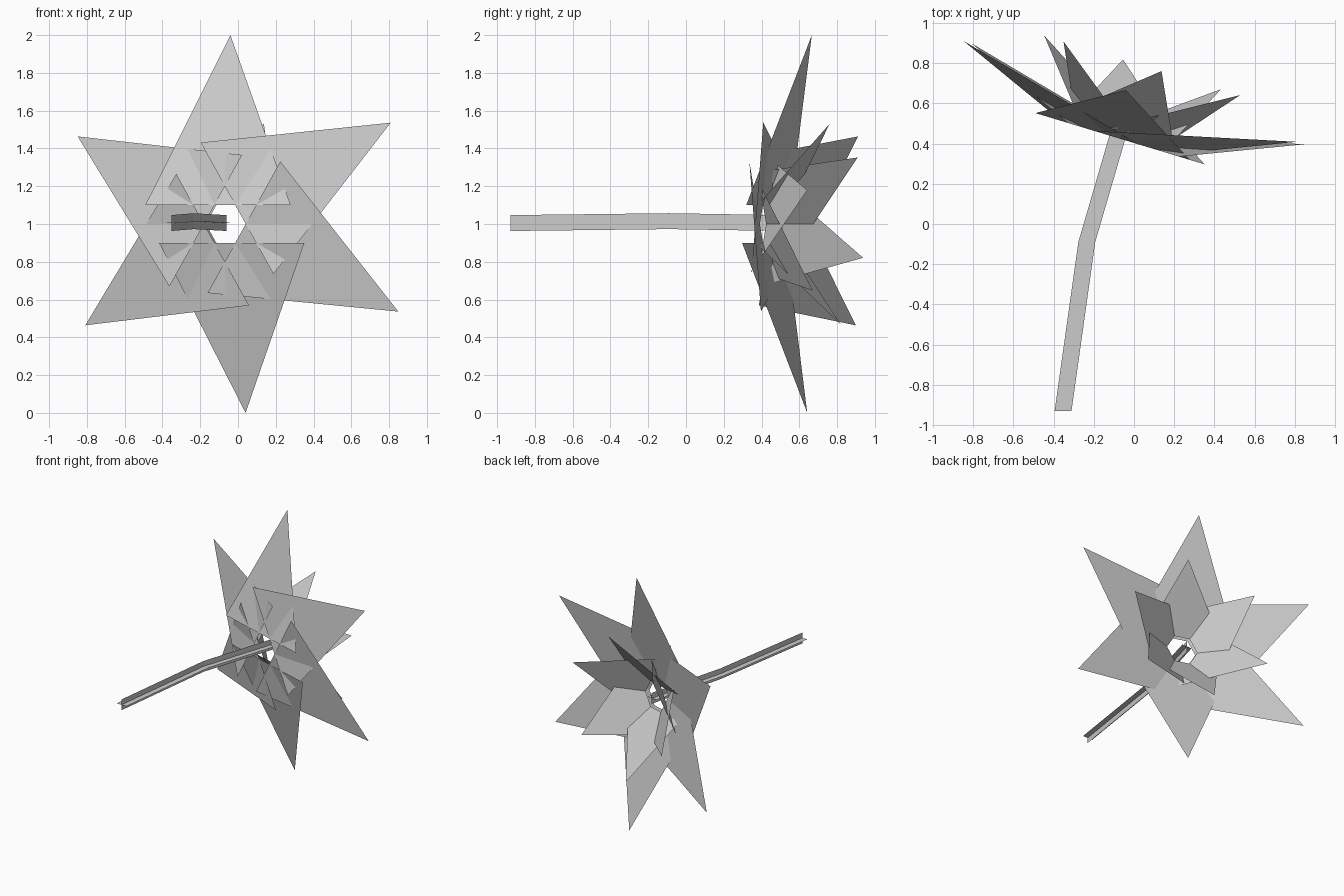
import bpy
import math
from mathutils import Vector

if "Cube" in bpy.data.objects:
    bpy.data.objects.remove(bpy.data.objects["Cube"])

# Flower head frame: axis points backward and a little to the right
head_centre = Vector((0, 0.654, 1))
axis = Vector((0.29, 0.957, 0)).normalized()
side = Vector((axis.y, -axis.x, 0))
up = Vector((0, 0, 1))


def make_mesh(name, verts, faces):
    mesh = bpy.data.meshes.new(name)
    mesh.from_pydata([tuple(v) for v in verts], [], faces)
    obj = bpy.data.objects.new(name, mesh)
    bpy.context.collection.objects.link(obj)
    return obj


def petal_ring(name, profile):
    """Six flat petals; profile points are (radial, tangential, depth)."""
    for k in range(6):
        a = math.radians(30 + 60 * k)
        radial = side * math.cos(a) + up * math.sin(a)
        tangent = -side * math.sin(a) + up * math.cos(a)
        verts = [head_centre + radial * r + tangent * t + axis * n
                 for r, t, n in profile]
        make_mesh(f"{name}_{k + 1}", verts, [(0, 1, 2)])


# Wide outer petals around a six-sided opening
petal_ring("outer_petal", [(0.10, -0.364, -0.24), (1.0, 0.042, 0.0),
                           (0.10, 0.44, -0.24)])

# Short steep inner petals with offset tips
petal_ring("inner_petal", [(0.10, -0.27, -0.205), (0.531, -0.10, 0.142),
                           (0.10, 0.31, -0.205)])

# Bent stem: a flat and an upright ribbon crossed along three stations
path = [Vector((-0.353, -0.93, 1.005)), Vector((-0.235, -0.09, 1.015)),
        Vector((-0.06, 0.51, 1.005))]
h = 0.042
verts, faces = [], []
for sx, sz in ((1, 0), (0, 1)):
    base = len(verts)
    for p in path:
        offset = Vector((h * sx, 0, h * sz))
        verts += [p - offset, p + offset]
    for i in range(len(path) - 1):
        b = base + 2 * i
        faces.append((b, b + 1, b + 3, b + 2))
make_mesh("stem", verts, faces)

════════

ACTION ITEM: Look through the records for the string "name". Copy every line that has it.

SOLUTION TO THIS EXERCISE:
def make_mesh(name, verts, faces):
    mesh = bpy.data.meshes.new(name)
    obj = bpy.data.objects.new(name, mesh)
def petal_ring(name, profile):
        make_mesh(f"{name}_{k + 1}", verts, [(0, 1, 2)])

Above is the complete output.